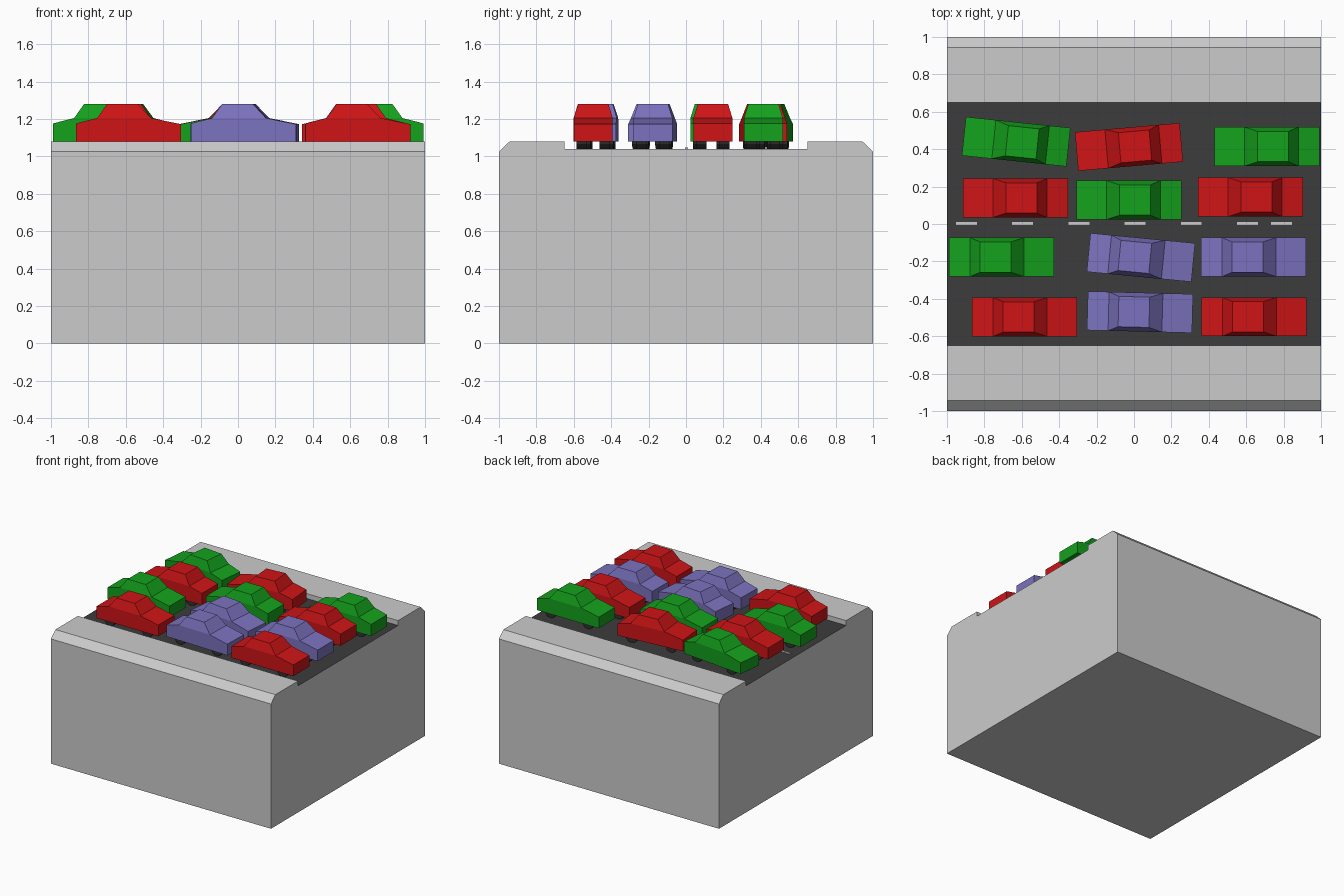
import bpy, bmesh
from math import radians
from mathutils import Matrix

if "Cube" in bpy.data.objects:
    bpy.data.objects.remove(bpy.data.objects["Cube"])


def material(name, r, g, b):
    m = bpy.data.materials.new(name)
    m.diffuse_color = (r, g, b, 1)
    m.use_nodes = True
    m.node_tree.nodes["Principled BSDF"].inputs["Base Color"].default_value = m.diffuse_color
    return m


RED = material("red_paint", 0.62, 0.007, 0.008)
GREEN = material("green_paint", 0.007, 0.36, 0.012)
PURPLE = material("purple_paint", 0.20, 0.17, 0.52)
ASPHALT = material("asphalt", 0.045, 0.045, 0.045)
RUBBER = material("rubber", 0.03, 0.03, 0.03)
CONCRETE = material("concrete", 0.8, 0.8, 0.8)


def to_mesh(bm, name, *mats):
    bmesh.ops.recalc_face_normals(bm, faces=bm.faces)
    me = bpy.data.meshes.new(name)
    bm.to_mesh(me)
    bm.free()
    for m in mats:
        me.materials.append(m)
    return me


def place(name, me, matrix=Matrix()):
    ob = bpy.data.objects.new(name, me)
    bpy.context.collection.objects.link(ob)
    ob.matrix_world = matrix
    return ob


# Ground block: street cross-section with raised pavements, extruded along x
half = [(1, 0), (1, 1.025), (0.943, 1.08), (0.65, 1.08), (0.65, 1.04)]
section = half + [(-y, z) for y, z in reversed(half)]
bm = bmesh.new()
face = bm.faces.new([bm.verts.new((-1, y, z)) for y, z in section])
ext = bmesh.ops.extrude_face_region(bm, geom=[face])
moved = [v for v in ext["geom"] if isinstance(v, bmesh.types.BMVert)]
bmesh.ops.translate(bm, verts=moved, vec=(2, 0, 0))
for f in bm.faces:
    c = f.calc_center_median()
    if all(abs(v.co.z - 1.04) < 1e-4 for v in f.verts) and abs(c.y) < 0.1:
        f.material_index = 1
place("street_block", to_mesh(bm, "street_block", CONCRETE, ASPHALT))

# Lane dashes along the centre of the road
bm = bmesh.new()
bmesh.ops.create_cube(bm, size=1, matrix=Matrix.Diagonal((0.112, 0.018, 0.012, 1)))
dash = to_mesh(bm, "lane_dash", CONCRETE)
for x in (-0.895, -0.595, -0.295, 0.006, 0.306, 0.606, 0.788):
    place("lane_dash", dash, Matrix.Translation((x, 0.003, 1.042)))

# Car body: side profile (x, z, half width), nose towards +x, narrower at the roof
PROFILE = [(-0.281, 0.04, 0.104), (0.281, 0.04, 0.104), (0.281, 0.132, 0.104),
           (0.12, 0.165, 0.104), (0.05, 0.24, 0.081), (-0.115, 0.24, 0.081),
           (-0.168, 0.165, 0.104), (-0.281, 0.136, 0.104)]


def car_body(name, mat):
    bm = bmesh.new()
    sides = [[bm.verts.new((x, s * w, z)) for x, z, w in PROFILE] for s in (-1, 1)]
    for side in sides:
        bm.faces.new([side[i] for i in (0, 1, 2, 3, 6, 7)])
        bm.faces.new(side[3:7])
    a, b = sides
    for i in range(8):
        j = (i + 1) % 8
        bm.faces.new((a[i], a[j], b[j], b[i]))
    return to_mesh(bm, name, mat)


BODIES = {m.name: car_body("car_body_" + m.name, m) for m in (RED, GREEN, PURPLE)}

# Set of four wheels, mostly tucked into the body
bm = bmesh.new()
for x in (-0.17, 0.17):
    for y in (-0.062, 0.062):
        bmesh.ops.create_cone(
            bm, cap_ends=True, segments=12, radius1=0.05, radius2=0.05, depth=0.055,
            matrix=Matrix.Translation((x, y, 0.05)) @ Matrix.Rotation(radians(90), 4, 'X'))
WHEELS = to_mesh(bm, "car_wheels", RUBBER)

# Cars in four lanes: x, y, heading, paint
CARS = [
    (-0.63, 0.44, 174, GREEN), (-0.027, 0.412, 185, RED), (0.711, 0.414, 180, GREEN),
    (-0.634, 0.139, 180, RED), (-0.027, 0.128, 180, GREEN), (0.623, 0.144, 180, RED),
    (-0.708, -0.177, 0, GREEN), (0.037, -0.179, -5.5, PURPLE), (0.639, -0.177, 0, PURPLE),
    (-0.585, -0.497, 0, RED), (0.032, -0.471, -1.5, PURPLE), (0.642, -0.496, 0, RED)]
for x, y, heading, paint in CARS:
    m = Matrix.Translation((x, y, 1.04)) @ Matrix.Rotation(radians(heading), 4, 'Z')
    place("car_body", BODIES[paint.name], m)
    place("car_wheels", WHEELS, m)
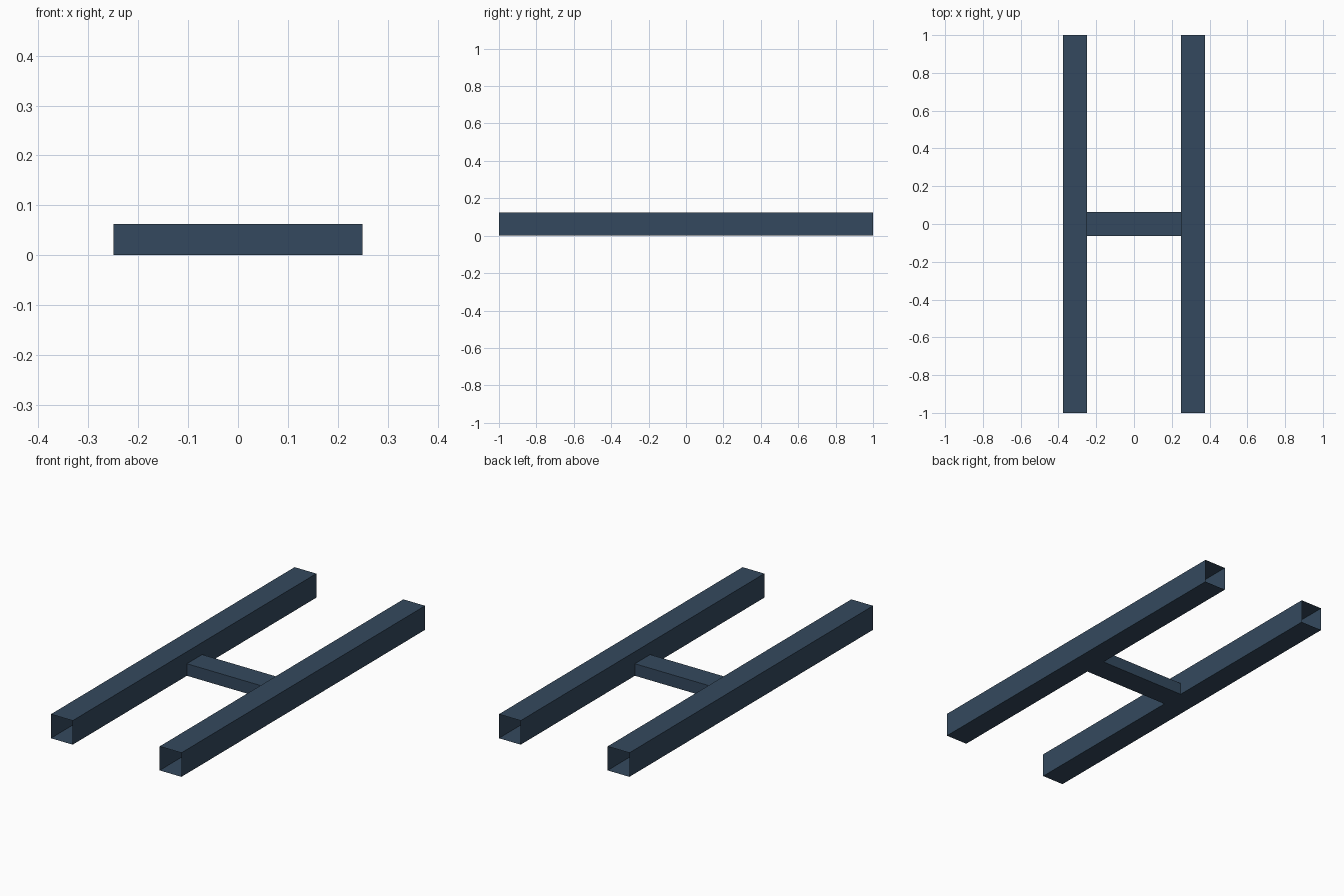
import bpy

if "Cube" in bpy.data.objects:
    bpy.data.objects.remove(bpy.data.objects["Cube"])

slate = bpy.data.materials.new("slate blue")
slate.diffuse_color = (0.0343, 0.0666, 0.1119, 1)
slate.use_nodes = True
slate.node_tree.nodes["Principled BSDF"].inputs["Base Color"].default_value = slate.diffuse_color


def open_tube(name, axis, length, width, height, center_x=0.0):
    """Thin-walled rectangular tube standing on z = 0, open at both ends."""
    section = [(-width / 2, 0), (width / 2, 0), (width / 2, height), (-width / 2, height)]
    verts = []
    for end in (-length / 2, length / 2):
        for w, z in section:
            verts.append((w + center_x, end, z) if axis == "Y" else (end + center_x, -w, z))
    faces = [(i, i + 4, (i + 1) % 4 + 4, (i + 1) % 4) for i in range(4)]
    faces = [f[::-1] for f in faces]  # outward normals
    mesh = bpy.data.meshes.new(name)
    mesh.from_pydata(verts, [], faces)
    mesh.materials.append(slate)
    obj = bpy.data.objects.new(name, mesh)
    bpy.context.collection.objects.link(obj)
    return obj


# Two long side rails
for side, x in (("left", -0.3125), ("right", 0.3125)):
    open_tube(side + "_rail", "Y", 2.0, 0.125, 0.125, x)

# Low crossbar joining the rails
open_tube("crossbar", "X", 0.5, 0.125, 0.0625)
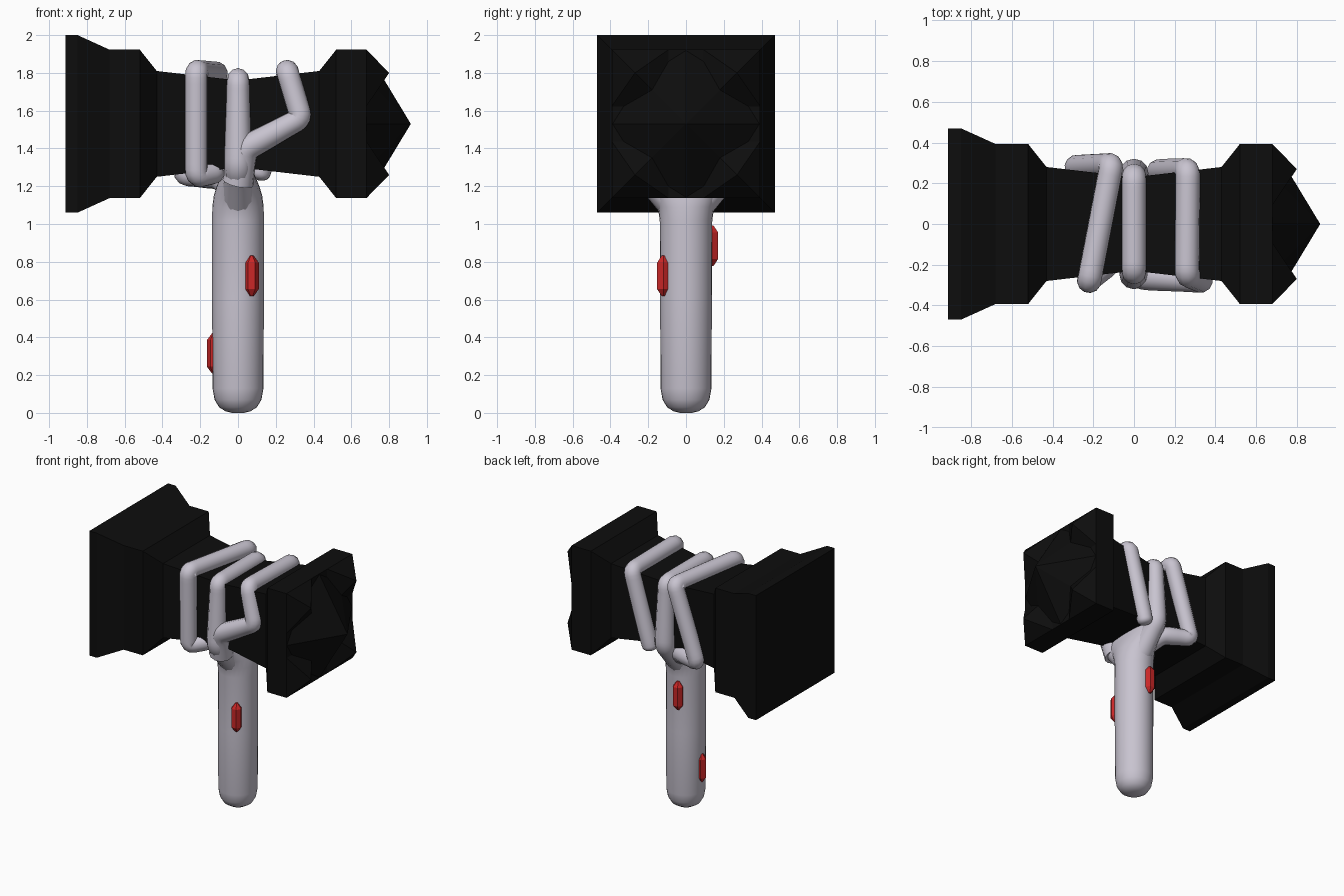
import bpy, bmesh
from math import sin, cos, pi
from mathutils import Vector

if "Cube" in bpy.data.objects:
    bpy.data.objects.remove(bpy.data.objects["Cube"])


def material(name, rgb):
    m = bpy.data.materials.new(name)
    m.diffuse_color = (*rgb, 1)
    m.use_nodes = True
    m.node_tree.nodes["Principled BSDF"].inputs["Base Color"].default_value = m.diffuse_color
    return m


BLACK = material("black_stone", (0.004, 0.004, 0.004))
PALE = material("pale_wood", (0.58, 0.55, 0.63))
RED = material("red_crystal", (0.6, 0.02, 0.02))


def finish(bm, name, mat, smooth=False):
    bmesh.ops.recalc_face_normals(bm, faces=bm.faces)
    me = bpy.data.meshes.new(name)
    bm.to_mesh(me)
    bm.free()
    ob = bpy.data.objects.new(name, me)
    bpy.context.collection.objects.link(ob)
    me.materials.append(mat)
    if smooth:
        for p in me.polygons:
            p.use_smooth = True
    return ob


def loft(bm, rings):
    """Skin a list of equal-sized point rings and cap both ends."""
    vs = [[bm.verts.new(p) for p in r] for r in rings]
    n = len(vs[0])
    for a, b in zip(vs, vs[1:]):
        for i in range(n):
            bm.faces.new((a[i], a[(i + 1) % n], b[(i + 1) % n], b[i]))
    bm.faces.new(vs[0])
    bm.faces.new(vs[-1])


def spike(bm, base, tip):
    """Pyramid from a base outline to a point."""
    t = bm.verts.new(tip)
    b = [bm.verts.new(p) for p in base]
    for i in range(len(b)):
        bm.faces.new((b[i], b[(i + 1) % len(b)], t))


CZ = 1.53
SQ = [(-1, -1), (1, -1), (1, 1), (-1, 1)]

# hammer head: square sections along x
bm = bmesh.new()
loft(bm, [[(x, h * a, CZ + h * b) for a, b in SQ] for x, h in [
    (-0.913, 0.47), (-0.85, 0.47), (-0.68, 0.393), (-0.52, 0.393), (-0.43, 0.28),
    (0, 0.23), (0.43, 0.28), (0.52, 0.393), (0.68, 0.393)]])
finish(bm, "hammer_head", BLACK)

# striking face: one central point and four corner points
bm = bmesh.new()
outline = []
for i in range(8):
    r = 0.39 if i % 2 == 0 else 0.34
    outline.append((0.679, r * cos(i * pi / 4), CZ + r * sin(i * pi / 4)))
spike(bm, outline, (0.915, 0, CZ))
for sy, sz in SQ:
    base = [(0.68, sy * (0.243 + 0.15 * a), CZ + sz * (0.243 + 0.15 * b)) for a, b in SQ]
    spike(bm, base, (0.80, sy * 0.27, CZ + sz * 0.27))
finish(bm, "striking_spikes", BLACK)

# handle: round grip flattening into a fork under the head
bm = bmesh.new()
N = 28
loft(bm, [[(rx * cos(2 * pi * i / N), ry * sin(2 * pi * i / N), z) for i in range(N)]
          for z, rx, ry in [
    (0, 0.03, 0.03), (0.008, 0.065, 0.065), (0.03, 0.1, 0.1), (0.07, 0.124, 0.124),
    (0.13, 0.135, 0.135), (0.6, 0.137, 0.137), (1.02, 0.137, 0.139), (1.09, 0.136, 0.149),
    (1.15, 0.128, 0.175), (1.2, 0.113, 0.215), (1.25, 0.092, 0.26), (1.3, 0.072, 0.29),
    (1.37, 0.056, 0.295)]])
finish(bm, "handle", PALE, True)


def root(name, pts, radii=None, stub=False):
    """Round tube through pts, with tight rounded corners."""
    pts = [Vector(p) for p in pts]
    radii = radii or [1] * len(pts)
    path = [(pts[0], radii[0])]
    for i in range(1, len(pts) - 1):
        p = pts[i]
        for q in (pts[i - 1], None, pts[i + 1]):
            off = (q - p).normalized() * 0.07 if q else Vector()
            path.append((p + off, radii[i]))
    path.append((pts[-1], radii[-1]))
    if stub:
        d = (pts[-1] - pts[-2]).normalized()
        path += [(pts[-1] + d * s, r) for s, r in ((0.03, 0.85), (0.045, 0.5), (0.05, 0.1))]
    cu = bpy.data.curves.new(name, 'CURVE')
    cu.dimensions = '3D'
    cu.bevel_depth = 0.06
    cu.bevel_resolution = 4
    cu.use_fill_caps = True
    sp = cu.splines.new('NURBS')
    sp.points.add(len(path) - 1)
    for pt, (co, r) in zip(sp.points, path):
        pt.co = (*co, 1)
        pt.radius = r
    sp.order_u = 3
    sp.use_endpoint_u = True
    sp.use_smooth = True
    sp.resolution_u = 4
    cu.materials.append(PALE)
    ob = bpy.data.objects.new(name, cu)
    bpy.context.collection.objects.link(ob)
    bpy.ops.object.select_all(action='DESELECT')
    ob.select_set(True)
    bpy.context.view_layer.objects.active = ob
    bpy.ops.object.convert(target='MESH')


# roots wrapped around the head
root("centre_root", [(0, -0.08, 1.12), (0, -0.25, 1.3), (0, -0.235, 1.765),
                     (0, 0.235, 1.765), (0, 0.25, 1.3), (0, 0.08, 1.12)],
     [1.4, 1.2, 1, 1, 1.2, 1.4])
root("right_root", [(0, -0.2, 1.22), (0.04, -0.255, 1.4), (0.335, -0.28, 1.56),
                    (0.26, -0.25, 1.81), (0.265, 0.265, 1.80), (0.12, 0.26, 1.28)],
     [1.4, 1.15, 1, 1, 1, 1], True)
root("left_root", [(0, 0.08, 1.16), (-0.1, 0.2, 1.25), (-0.29, 0.28, 1.26),
                   (-0.11, 0.29, 1.80), (-0.22, -0.28, 1.81), (-0.22, -0.27, 1.25),
                   (-0.13, -0.2, 1.27)],
     [1.3, 1.1, 1, 1, 1, 1, 1], True)

# six-sided crystals set into the handle
for name, x, y, z in [("front_crystal", 0.072, -0.12, 0.725),
                      ("left_crystal", -0.127, 0.0, 0.315),
                      ("back_crystal", -0.03, 0.137, 0.885)]:
    bm = bmesh.new()
    loft(bm, [[(x + r * cos(i * pi / 3), y + r * sin(i * pi / 3), z + h) for i in range(6)]
              for h, r in [(-0.107, 0.01), (-0.07, 0.038), (0.07, 0.038), (0.107, 0.01)]])
    finish(bm, name, RED)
= = = = =
- GOAL OF THE EXERCISE -
Work out how many lines above include the string "verts", then give that number alone.

- EXERCISE RESULT -
10